Recent superhuman results in games have largely been achieved in a variety of zero-sum settings, such as Go and Poker, in which agents need to compete against others. However, just like humans, real-world AI systems have to coordinate and communicate with other agents in cooperative partially observable environments as well. These settings commonly require participants to both interpret the actions of others and to act in a way that is informative when being interpreted. Those abilities are typically summarized as theory f mind and are seen as crucial for social interactions. In this paper we propose two different search techniques that can be applied to improve an arbitrary agreed-upon policy in a cooperative partially observable game. The first one, single-agent search, effectively converts the problem into a single agent setting by making all but one of the agents play according to the agreed-upon policy. In contrast, in multi-agent search all agents carry out the same common-knowledge search procedure whenever doing so is computationally feasible, and fall back to playing according to the agreed-upon policy otherwise.
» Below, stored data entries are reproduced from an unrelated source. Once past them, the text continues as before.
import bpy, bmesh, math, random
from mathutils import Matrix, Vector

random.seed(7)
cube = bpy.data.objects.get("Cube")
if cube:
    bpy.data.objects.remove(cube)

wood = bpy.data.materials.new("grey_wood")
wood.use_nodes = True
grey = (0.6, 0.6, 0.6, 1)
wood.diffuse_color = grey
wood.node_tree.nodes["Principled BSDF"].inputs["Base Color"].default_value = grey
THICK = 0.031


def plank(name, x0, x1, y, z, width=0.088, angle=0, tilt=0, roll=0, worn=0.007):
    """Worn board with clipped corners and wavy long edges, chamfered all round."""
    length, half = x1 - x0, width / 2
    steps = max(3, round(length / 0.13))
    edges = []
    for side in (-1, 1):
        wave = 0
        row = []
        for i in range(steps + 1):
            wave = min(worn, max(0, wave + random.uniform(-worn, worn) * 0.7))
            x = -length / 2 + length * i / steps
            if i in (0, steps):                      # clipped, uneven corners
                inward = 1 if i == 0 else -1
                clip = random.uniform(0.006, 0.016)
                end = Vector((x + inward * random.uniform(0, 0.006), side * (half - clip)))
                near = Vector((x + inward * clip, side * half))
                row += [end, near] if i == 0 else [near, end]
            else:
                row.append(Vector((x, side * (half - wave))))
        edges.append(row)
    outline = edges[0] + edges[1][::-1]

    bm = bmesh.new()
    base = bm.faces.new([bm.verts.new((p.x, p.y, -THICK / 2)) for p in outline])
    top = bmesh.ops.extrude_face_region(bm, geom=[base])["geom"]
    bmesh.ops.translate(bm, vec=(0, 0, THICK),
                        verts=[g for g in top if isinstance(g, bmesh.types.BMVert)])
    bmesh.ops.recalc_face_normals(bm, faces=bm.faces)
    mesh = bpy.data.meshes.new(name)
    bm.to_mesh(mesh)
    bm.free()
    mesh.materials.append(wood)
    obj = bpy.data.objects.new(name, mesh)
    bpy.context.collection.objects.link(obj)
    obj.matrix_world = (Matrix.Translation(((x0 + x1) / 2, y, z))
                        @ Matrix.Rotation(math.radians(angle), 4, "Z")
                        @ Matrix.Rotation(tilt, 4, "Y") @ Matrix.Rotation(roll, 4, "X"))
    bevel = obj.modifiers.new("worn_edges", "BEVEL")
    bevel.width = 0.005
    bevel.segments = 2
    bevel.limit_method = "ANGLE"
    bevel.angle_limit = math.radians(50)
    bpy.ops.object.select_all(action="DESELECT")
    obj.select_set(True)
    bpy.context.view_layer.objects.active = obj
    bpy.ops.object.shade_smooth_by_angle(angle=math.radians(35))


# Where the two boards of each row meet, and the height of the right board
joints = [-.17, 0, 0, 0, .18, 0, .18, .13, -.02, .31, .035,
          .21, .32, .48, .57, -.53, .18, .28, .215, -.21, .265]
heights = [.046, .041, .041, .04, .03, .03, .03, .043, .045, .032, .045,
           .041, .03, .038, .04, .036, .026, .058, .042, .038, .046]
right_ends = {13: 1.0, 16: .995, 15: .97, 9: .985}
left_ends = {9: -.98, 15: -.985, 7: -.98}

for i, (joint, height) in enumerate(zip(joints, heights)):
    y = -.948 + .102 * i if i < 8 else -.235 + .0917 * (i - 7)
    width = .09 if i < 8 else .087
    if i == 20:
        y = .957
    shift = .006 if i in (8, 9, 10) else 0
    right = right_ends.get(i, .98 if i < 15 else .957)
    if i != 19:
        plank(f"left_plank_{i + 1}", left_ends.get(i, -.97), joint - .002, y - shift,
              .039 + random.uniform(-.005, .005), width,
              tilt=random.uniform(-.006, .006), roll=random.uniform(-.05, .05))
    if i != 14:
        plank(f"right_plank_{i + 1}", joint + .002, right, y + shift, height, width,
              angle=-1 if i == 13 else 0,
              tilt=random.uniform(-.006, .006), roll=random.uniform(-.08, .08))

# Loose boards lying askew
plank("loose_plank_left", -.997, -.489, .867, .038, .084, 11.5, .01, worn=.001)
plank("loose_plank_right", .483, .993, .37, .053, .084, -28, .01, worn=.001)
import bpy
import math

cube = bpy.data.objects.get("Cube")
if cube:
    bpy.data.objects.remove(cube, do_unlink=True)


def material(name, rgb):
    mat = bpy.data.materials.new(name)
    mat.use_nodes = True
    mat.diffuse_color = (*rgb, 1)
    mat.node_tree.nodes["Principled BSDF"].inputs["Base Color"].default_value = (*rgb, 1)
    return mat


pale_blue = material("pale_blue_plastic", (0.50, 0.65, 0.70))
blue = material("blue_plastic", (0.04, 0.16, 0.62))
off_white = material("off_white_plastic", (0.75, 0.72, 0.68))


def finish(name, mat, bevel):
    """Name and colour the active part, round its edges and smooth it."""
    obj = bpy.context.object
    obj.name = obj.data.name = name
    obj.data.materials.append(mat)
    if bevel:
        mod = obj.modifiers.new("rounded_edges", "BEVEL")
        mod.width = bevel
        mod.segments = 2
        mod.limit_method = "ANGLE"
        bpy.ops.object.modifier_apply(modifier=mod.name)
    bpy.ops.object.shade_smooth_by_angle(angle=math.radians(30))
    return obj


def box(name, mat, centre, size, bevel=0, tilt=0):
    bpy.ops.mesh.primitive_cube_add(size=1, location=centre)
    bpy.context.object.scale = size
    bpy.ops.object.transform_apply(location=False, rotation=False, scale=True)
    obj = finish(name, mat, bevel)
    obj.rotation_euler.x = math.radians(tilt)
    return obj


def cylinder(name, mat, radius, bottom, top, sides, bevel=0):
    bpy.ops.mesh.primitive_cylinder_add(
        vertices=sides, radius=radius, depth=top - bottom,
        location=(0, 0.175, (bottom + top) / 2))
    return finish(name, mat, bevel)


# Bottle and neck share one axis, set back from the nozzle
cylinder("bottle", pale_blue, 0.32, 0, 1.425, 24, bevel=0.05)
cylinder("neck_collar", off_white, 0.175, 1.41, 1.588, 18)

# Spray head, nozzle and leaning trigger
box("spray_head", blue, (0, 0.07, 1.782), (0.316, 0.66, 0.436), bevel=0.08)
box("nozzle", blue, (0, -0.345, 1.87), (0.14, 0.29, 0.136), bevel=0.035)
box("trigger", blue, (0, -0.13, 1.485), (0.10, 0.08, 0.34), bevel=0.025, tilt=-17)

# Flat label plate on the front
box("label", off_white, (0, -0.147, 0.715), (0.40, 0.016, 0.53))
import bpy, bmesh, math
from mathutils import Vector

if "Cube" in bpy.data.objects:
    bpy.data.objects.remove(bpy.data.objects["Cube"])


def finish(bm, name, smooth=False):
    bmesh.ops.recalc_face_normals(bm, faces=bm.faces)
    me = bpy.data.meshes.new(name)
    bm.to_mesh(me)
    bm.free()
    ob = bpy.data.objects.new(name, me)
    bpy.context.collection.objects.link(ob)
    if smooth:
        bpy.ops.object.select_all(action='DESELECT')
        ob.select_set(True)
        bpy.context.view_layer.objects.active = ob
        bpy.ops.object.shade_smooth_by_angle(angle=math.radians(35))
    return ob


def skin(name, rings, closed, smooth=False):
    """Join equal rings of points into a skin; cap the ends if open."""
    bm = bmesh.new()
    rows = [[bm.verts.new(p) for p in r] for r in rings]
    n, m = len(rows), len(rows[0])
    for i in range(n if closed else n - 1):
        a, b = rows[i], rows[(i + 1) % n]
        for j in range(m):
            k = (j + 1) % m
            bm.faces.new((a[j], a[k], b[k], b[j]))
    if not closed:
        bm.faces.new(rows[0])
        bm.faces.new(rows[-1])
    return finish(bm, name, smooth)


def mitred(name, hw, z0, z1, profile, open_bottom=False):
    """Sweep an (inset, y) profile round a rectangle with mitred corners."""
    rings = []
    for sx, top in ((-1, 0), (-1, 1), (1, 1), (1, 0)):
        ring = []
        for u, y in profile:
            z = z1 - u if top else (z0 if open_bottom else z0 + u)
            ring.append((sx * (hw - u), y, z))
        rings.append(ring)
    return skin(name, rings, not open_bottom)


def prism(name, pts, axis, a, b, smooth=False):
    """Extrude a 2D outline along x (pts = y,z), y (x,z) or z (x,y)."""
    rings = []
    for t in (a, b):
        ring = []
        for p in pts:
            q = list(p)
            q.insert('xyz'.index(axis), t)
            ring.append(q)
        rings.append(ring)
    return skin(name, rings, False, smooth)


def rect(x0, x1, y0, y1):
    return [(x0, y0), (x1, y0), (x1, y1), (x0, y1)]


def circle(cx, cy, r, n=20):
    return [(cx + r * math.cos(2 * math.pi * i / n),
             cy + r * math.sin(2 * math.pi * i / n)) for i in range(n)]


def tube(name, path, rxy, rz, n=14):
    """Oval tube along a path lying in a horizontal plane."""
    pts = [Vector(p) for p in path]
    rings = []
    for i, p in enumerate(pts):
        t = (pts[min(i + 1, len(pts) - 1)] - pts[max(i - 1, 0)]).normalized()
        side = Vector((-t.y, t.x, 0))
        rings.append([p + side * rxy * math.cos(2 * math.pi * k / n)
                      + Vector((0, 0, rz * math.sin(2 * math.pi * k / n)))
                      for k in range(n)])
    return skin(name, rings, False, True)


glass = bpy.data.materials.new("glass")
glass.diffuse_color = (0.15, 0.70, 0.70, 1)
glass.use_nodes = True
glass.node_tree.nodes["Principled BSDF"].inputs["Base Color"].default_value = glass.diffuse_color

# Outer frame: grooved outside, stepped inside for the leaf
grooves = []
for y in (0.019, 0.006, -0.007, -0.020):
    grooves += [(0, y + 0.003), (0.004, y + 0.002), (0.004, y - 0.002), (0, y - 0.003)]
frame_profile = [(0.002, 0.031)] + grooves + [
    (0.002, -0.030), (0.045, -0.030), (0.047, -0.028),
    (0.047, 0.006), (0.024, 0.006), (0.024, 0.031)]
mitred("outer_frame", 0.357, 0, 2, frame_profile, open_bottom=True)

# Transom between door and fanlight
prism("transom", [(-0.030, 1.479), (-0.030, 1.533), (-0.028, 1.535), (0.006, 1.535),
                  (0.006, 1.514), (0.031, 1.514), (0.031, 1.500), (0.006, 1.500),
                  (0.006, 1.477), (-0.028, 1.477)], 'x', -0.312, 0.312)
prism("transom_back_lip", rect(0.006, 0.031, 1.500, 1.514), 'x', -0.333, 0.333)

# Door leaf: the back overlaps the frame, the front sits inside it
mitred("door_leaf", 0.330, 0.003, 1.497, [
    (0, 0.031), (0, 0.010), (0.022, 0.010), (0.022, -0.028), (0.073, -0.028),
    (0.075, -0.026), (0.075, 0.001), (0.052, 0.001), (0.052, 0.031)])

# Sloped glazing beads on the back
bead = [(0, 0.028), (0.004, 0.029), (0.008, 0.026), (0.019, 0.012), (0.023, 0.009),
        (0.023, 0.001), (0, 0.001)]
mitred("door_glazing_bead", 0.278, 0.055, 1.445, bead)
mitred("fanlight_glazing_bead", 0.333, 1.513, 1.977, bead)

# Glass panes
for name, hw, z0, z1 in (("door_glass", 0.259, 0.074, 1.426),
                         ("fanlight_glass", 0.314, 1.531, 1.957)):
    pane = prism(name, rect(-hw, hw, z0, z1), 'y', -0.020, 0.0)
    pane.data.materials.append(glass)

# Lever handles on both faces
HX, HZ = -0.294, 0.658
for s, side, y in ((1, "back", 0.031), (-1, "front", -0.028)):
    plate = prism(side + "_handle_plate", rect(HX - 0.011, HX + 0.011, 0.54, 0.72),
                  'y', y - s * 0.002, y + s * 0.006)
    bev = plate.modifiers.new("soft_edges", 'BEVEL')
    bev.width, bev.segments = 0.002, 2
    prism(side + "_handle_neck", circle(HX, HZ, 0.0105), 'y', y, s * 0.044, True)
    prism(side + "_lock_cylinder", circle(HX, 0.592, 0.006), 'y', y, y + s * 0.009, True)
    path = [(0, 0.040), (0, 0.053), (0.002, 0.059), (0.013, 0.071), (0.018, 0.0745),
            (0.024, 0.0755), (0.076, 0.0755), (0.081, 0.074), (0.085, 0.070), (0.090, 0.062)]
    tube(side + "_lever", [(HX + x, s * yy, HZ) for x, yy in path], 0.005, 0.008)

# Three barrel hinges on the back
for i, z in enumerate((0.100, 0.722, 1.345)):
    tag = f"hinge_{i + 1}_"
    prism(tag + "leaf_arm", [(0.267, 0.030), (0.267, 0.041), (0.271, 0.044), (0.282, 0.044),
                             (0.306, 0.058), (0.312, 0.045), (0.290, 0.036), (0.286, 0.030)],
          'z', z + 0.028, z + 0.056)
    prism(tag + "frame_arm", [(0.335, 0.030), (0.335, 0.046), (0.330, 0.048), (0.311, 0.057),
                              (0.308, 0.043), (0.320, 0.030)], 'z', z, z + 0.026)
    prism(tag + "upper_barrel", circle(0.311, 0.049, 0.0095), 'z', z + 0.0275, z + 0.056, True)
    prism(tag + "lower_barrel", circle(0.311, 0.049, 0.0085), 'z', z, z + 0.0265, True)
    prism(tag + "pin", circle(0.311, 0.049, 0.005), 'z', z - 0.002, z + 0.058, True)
We prove that these search procedures are theoretically guaranteed to at least maintain the original performance of the agreed-upon policy (up to a bounded approximation error). In the benchmark challenge problem of Hanabi, our search technique greatly improves the performance of every agent we tested and when applied to a policy trained using RL achieves a new state-of-the-art score of 24.61 / 25 in the game, compared to a previous-best of 24.08 / 25.
Speakers: Adam Lerer